• **Work instruction**
Look below for the lines from the one with "-.063, 1.46, 1.478))" to the one with "-.575, .5, .515))", and copy exactly those lines, both ends included.

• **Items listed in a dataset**

Content starts

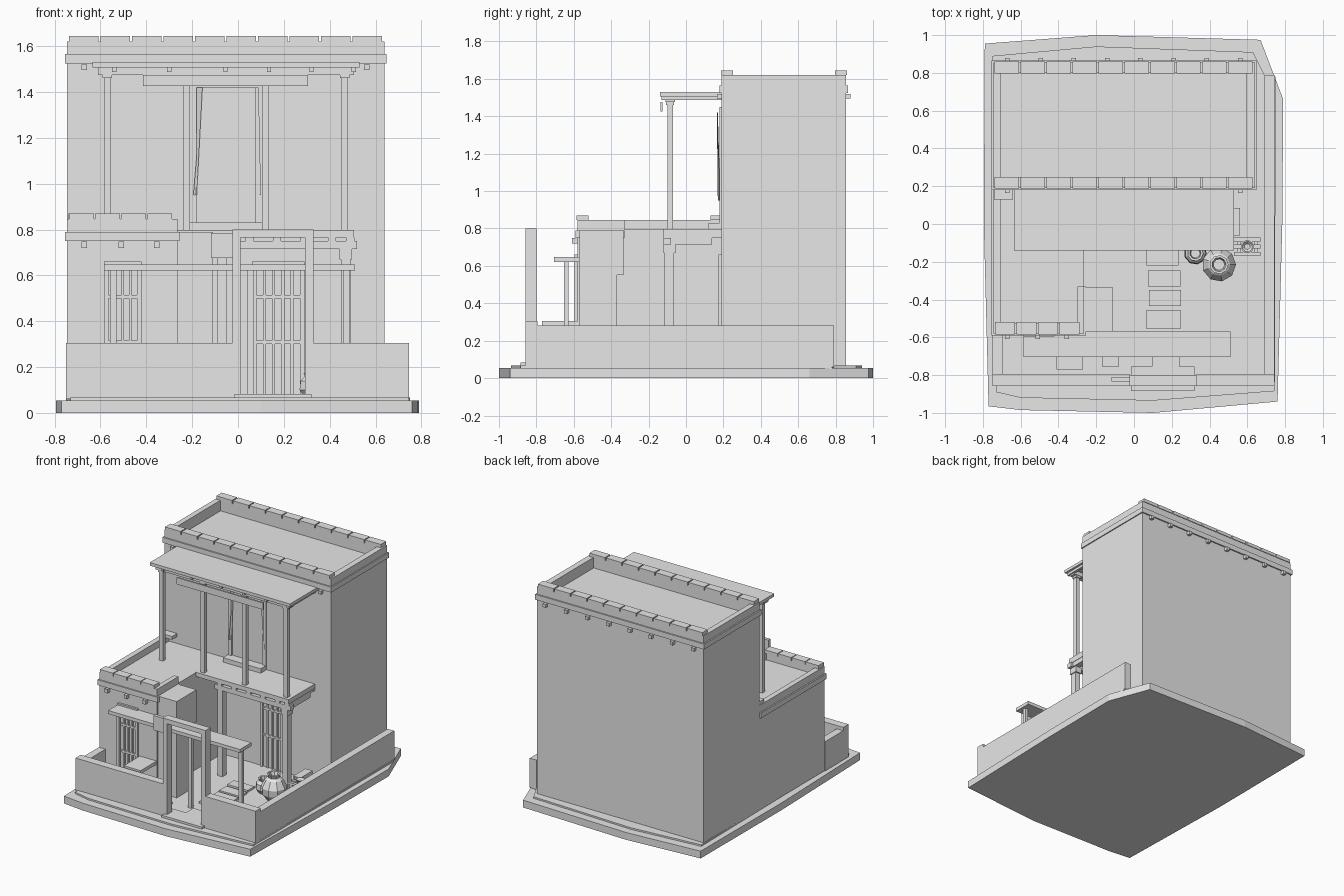
import bpy, bmesh, math

clay = bpy.data.materials.new("plain_grey")
clay.diffuse_color = (0.8, 0.8, 0.8, 1)


def finish(name, bm):
    bmesh.ops.recalc_face_normals(bm, faces=bm.faces)
    me = bpy.data.meshes.new(name)
    bm.to_mesh(me)
    bm.free()
    me.materials.append(clay)
    ob = bpy.data.objects.new(name, me)
    bpy.context.collection.objects.link(ob)
    return ob


def boxes(name, *items):
    """Axis aligned boxes (x0, x1, y0, y1, z0, z1) joined into one part."""
    bm = bmesh.new()
    for x0, x1, y0, y1, z0, z1 in items:
        for v in bmesh.ops.create_cube(bm, size=1)["verts"]:
            v.co = (x1 if v.co.x > 0 else x0,
                    y1 if v.co.y > 0 else y0,
                    z1 if v.co.z > 0 else z0)
    return finish(name, bm)


def slab(name, outline, z0, z1):
    bm = bmesh.new()
    face = bm.faces.new([bm.verts.new((x, y, z0)) for x, y in outline])
    top = bmesh.ops.extrude_face_region(bm, geom=[face])["geom"]
    for g in top:
        if isinstance(g, bmesh.types.BMVert):
            g.co.z = z1
    return finish(name, bm)


def lathe(name, cx, cy, profile, sides=9):
    bm = bmesh.new()
    rings = [[bm.verts.new((cx + r * math.cos(2 * math.pi * i / sides),
                            cy + r * math.sin(2 * math.pi * i / sides), z))
              for i in range(sides)] for r, z in profile]
    for a, b in zip(rings, rings[1:]):
        for i in range(sides):
            j = (i + 1) % sides
            bm.faces.new((a[i], a[j], b[j], b[i]))
    bm.faces.new(rings[0])
    bm.faces.new(rings[-1])
    return finish(name, bm)


def row(x0, x1, count, gap, *rest):
    """Evenly split a run along x into boxes with small gaps."""
    step = (x1 - x0) / count
    return [(x0 + i * step + gap / 2, x0 + (i + 1) * step - gap / 2, *rest)
            for i in range(count)]


def ends(xs, half, *rest):
    return [(x - half, x + half, *rest) for x in xs]


# Ground: irregular plinth and a thin raised yard
slab("plinth", [(-.79, .955), (-.2, 1), (.67, .975), (.79, .66), (.785, 0),
                (.76, -.94), (.1, -1), (-.6, -.985), (-.77, -.965), (-.795, 0)], 0, .055)
slab("yard", [(-.75, .89), (-.2, .94), (.63, .91), (.69, .79), (.75, .78),
              (.745, -.885), (.1, -.935), (-.6, -.92), (-.73, -.89)], .05, .067)

# Rear tower with sunken roof, band and coping
boxes("tower", (-.745, .64, .19, .855, .06, 1.54))
boxes("tower_parapet", (-.745, .64, .19, .245, 1.54, 1.62), (-.745, .64, .80, .855, 1.54, 1.62),
      (-.745, -.705, .245, .80, 1.54, 1.62), (.595, .64, .245, .80, 1.54, 1.62))
boxes("tower_band", (-.755, .648, .18, .19, 1.525, 1.565), (-.755, .648, .855, .865, 1.525, 1.565),
      (-.755, -.745, .19, .855, 1.525, 1.565), (.64, .648, .19, .855, 1.525, 1.565))
boxes("tower_coping", *row(-.742, .632, 10, .008, .187, .25, 1.62, 1.645),
      *row(-.742, .632, 10, .008, .797, .86, 1.62, 1.645))
beam_xs = [-.67 + .176 * i for i in range(8)]
boxes("tower_beam_ends", *ends(beam_xs, .012, .85, .88, 1.495, 1.52),
      *ends(beam_xs, .012, .165, .195, 1.495, 1.52))

# Upper balcony canopy with posts and hanging board
boxes("canopy", (-.635, .53, -.14, .19, 1.507, 1.53))
boxes("canopy_beam", (-.61, .505, -.11, -.06, 1.475, 1.507))
boxes("canopy_rafters", *ends([-.54, -.3, -.055, .135, .32, .505], .009, -.13, .19, 1.487, 1.507))
boxes("hanging_board", (-.415, .305, -.137, -.125, 1.425, 1.475))
post_xs = [-.57, -.225, .12, .465]
boxes("balcony_posts", *ends(post_xs, .015, -.10, -.07, .79, 1.48),
      *ends(post_xs, .021, -.107, -.063, 1.46, 1.478))

# Upper doorway with trim, step and tied curtains
boxes("upper_door_trim", (-.21, -.18, .18, .195, .79, 1.43), (.075, .105, .18, .195, .79, 1.43),
      (-.21, .105, .18, .195, 1.42, 1.45))
boxes("upper_door_step", (-.21, .105, .12, .195, .79, .83))
for side, a, b, c in (("left", -.18, -.155, -.195), ("right", .075, .09, .10)):
    bm = bmesh.new()
    vs = [bm.verts.new(p) for p in ((a, .165, 1.42), (b, .17, 1.42), (c, .17, .95),
                                    (a, .185, .95))]
    bm.faces.new(vs)
    finish(side + "_curtain", bm)

# Left wing with terrace roof
boxes("wing", (-.745, -.265, -.58, .19, .06, .795))
boxes("wing_parapet", (-.745, -.265, -.58, -.525, .79, .845), (-.745, -.705, -.525, .19, .79, .845),
      (-.30, -.265, -.525, -.33, .79, .845))
boxes("wing_band", (-.755, -.262, -.59, -.58, .75, .79), (-.755, -.745, -.58, .19, .75, .79),
      (-.265, -.255, -.59, -.33, .75, .79))
boxes("wing_coping", *row(-.74, -.285, 4, .006, -.585, -.52, .845, .87),
      (-.74, -.64, .13, .19, .845, .87))
boxes("wing_beam_ends", *ends([-.67, -.51, -.355], .012, -.61, -.575, .72, .748))
boxes("wing_shaft", (-.265, -.11, -.57, -.335, .55, .79), (-.265, -.11, -.57, -.37, .06, .55))

# Wing door with bars
boxes("wing_door_frame", (-.585, -.565, -.595, -.575, .06, .66), (-.44, -.42, -.595, -.575, .06, .66),
      (-.585, -.42, -.595, -.575, .64, .66))
boxes("wing_door_bars", *ends([-.535, -.5025, -.47], .006, -.59, -.575, .06, .64),
      (-.565, -.44, -.59, -.575, .3, .315), (-.565, -.44, -.59, -.575, .5, .515))
boxes("bench", (-.41, -.27, -.77, -.58, .28, .305), (-.40, -.38, -.76, -.74, .06, .28),
      (-.30, -.28, -.76, -.74, .06, .28))

# Balcony floor, beams and porch post
boxes("balcony_floor", (-.27, .505, -.12, .19, .765, .797))
boxes("balcony_beam", (-.11, .52, -.12, -.08, .715, .75), (.46, .505, -.12, .14, .715, .75))
boxes("balcony_blocks", *ends([-.07, .05, .17, .29, .41, .49], .018, -.12, .19, .75, .765))
boxes("porch_posts", *ends([.47], .02, -.115, -.065, .06, .70), *ends([.47], .027, -.12, -.055, .67, .715),
      *ends([-.07], .02, -.115, -.065, .06, .715))

# Lower tower door with bars
boxes("lower_door_frame", (.06, .08, .175, .195, .06, .66), (.27, .29, .175, .195, .06, .66),
      (.06, .29, .175, .195, .64, .66))
boxes("lower_door_bars", *ends([.115, .155, .195, .235], .007, .18, .195, .06, .64),
      (.08, .27, .18, .195, .3, .315), (.08, .27, .18, .195, .5, .515))

# Front awning
boxes("awning", (-.585, .51, -.705, -.57, .622, .648))
boxes("awning_posts", *ends([-.545, .055, .475], .014, -.652, -.628, .06, .622))

# Yard walls, gate and doorstep
boxes("yard_walls", (-.75, -.025, -.857, -.795, .06, .305), (.33, .745, -.857, -.795, .06, .305),
      (.69, .745, -.795, .79, .06, .28), (-.75, -.695, -.795, -.58, .06, .28))
boxes("gate", (-.025, .01, -.857, -.80, .06, .80), (.293, .33, -.857, -.80, .06, .80),
      (.01, .293, -.857, -.80, .765, .80))
boxes("gate_board", (-.118, -.025, -.835, -.81, .675, .785))
boxes("doorstep", (-.015, .32, -.885, -.755, .06, .083))

# Stepping stones
boxes("stepping_stones", (.065, .235, -.22, -.14, .06, .082), (.075, .245, -.33, -.245, .06, .082),
      (.08, .25, -.435, -.35, .06, .082), (.065, .245, -.555, -.455, .06, .082),
      (.095, .24, -.755, -.665, .06, .082), (-.17, -.08, -.755, -.665, .06, .082))

# Slatted stand and pots
boxes("slatted_stand", *[(.53, .67, y - .011, y + .011, .19, .205) for y in (-.158, -.12, -.083)],
      *[(x, x + .018, -.165, -.075, .067, .19) for x in (.545, .637)])
lathe("small_bowl", .60, -.12, [(.02, .205), (.035, .225), (.028, .225), (.015, .212)])
lathe("large_pot", .45, -.215, [(.045, .067), (.085, .12), (.09, .17), (.06, .225),
                                (.04, .24), (.05, .265), (.038, .265), (.03, .235)])
lathe("low_pot", .325, -.155, [(.035, .067), (.06, .10), (.055, .14), (.035, .16),
                               (.042, .175), (.03, .175), (.025, .15)])
boxes("wall_chest", (.50, .56, -.06, .085, .06, .2))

Content ends

• **Finished task**
      *ends(post_xs, .021, -.107, -.063, 1.46, 1.478))

# Upper doorway with trim, step and tied curtains
boxes("upper_door_trim", (-.21, -.18, .18, .195, .79, 1.43), (.075, .105, .18, .195, .79, 1.43),
      (-.21, .105, .18, .195, 1.42, 1.45))
boxes("upper_door_step", (-.21, .105, .12, .195, .79, .83))
for side, a, b, c in (("left", -.18, -.155, -.195), ("right", .075, .09, .10)):
    bm = bmesh.new()
    vs = [bm.verts.new(p) for p in ((a, .165, 1.42), (b, .17, 1.42), (c, .17, .95),
                                    (a, .185, .95))]
    bm.faces.new(vs)
    finish(side + "_curtain", bm)

# Left wing with terrace roof
boxes("wing", (-.745, -.265, -.58, .19, .06, .795))
boxes("wing_parapet", (-.745, -.265, -.58, -.525, .79, .845), (-.745, -.705, -.525, .19, .79, .845),
      (-.30, -.265, -.525, -.33, .79, .845))
boxes("wing_band", (-.755, -.262, -.59, -.58, .75, .79), (-.755, -.745, -.58, .19, .75, .79),
      (-.265, -.255, -.59, -.33, .75, .79))
boxes("wing_coping", *row(-.74, -.285, 4, .006, -.585, -.52, .845, .87),
      (-.74, -.64, .13, .19, .845, .87))
boxes("wing_beam_ends", *ends([-.67, -.51, -.355], .012, -.61, -.575, .72, .748))
boxes("wing_shaft", (-.265, -.11, -.57, -.335, .55, .79), (-.265, -.11, -.57, -.37, .06, .55))

# Wing door with bars
boxes("wing_door_frame", (-.585, -.565, -.595, -.575, .06, .66), (-.44, -.42, -.595, -.575, .06, .66),
      (-.585, -.42, -.595, -.575, .64, .66))
boxes("wing_door_bars", *ends([-.535, -.5025, -.47], .006, -.59, -.575, .06, .64),
      (-.565, -.44, -.59, -.575, .3, .315), (-.565, -.44, -.59, -.575, .5, .515))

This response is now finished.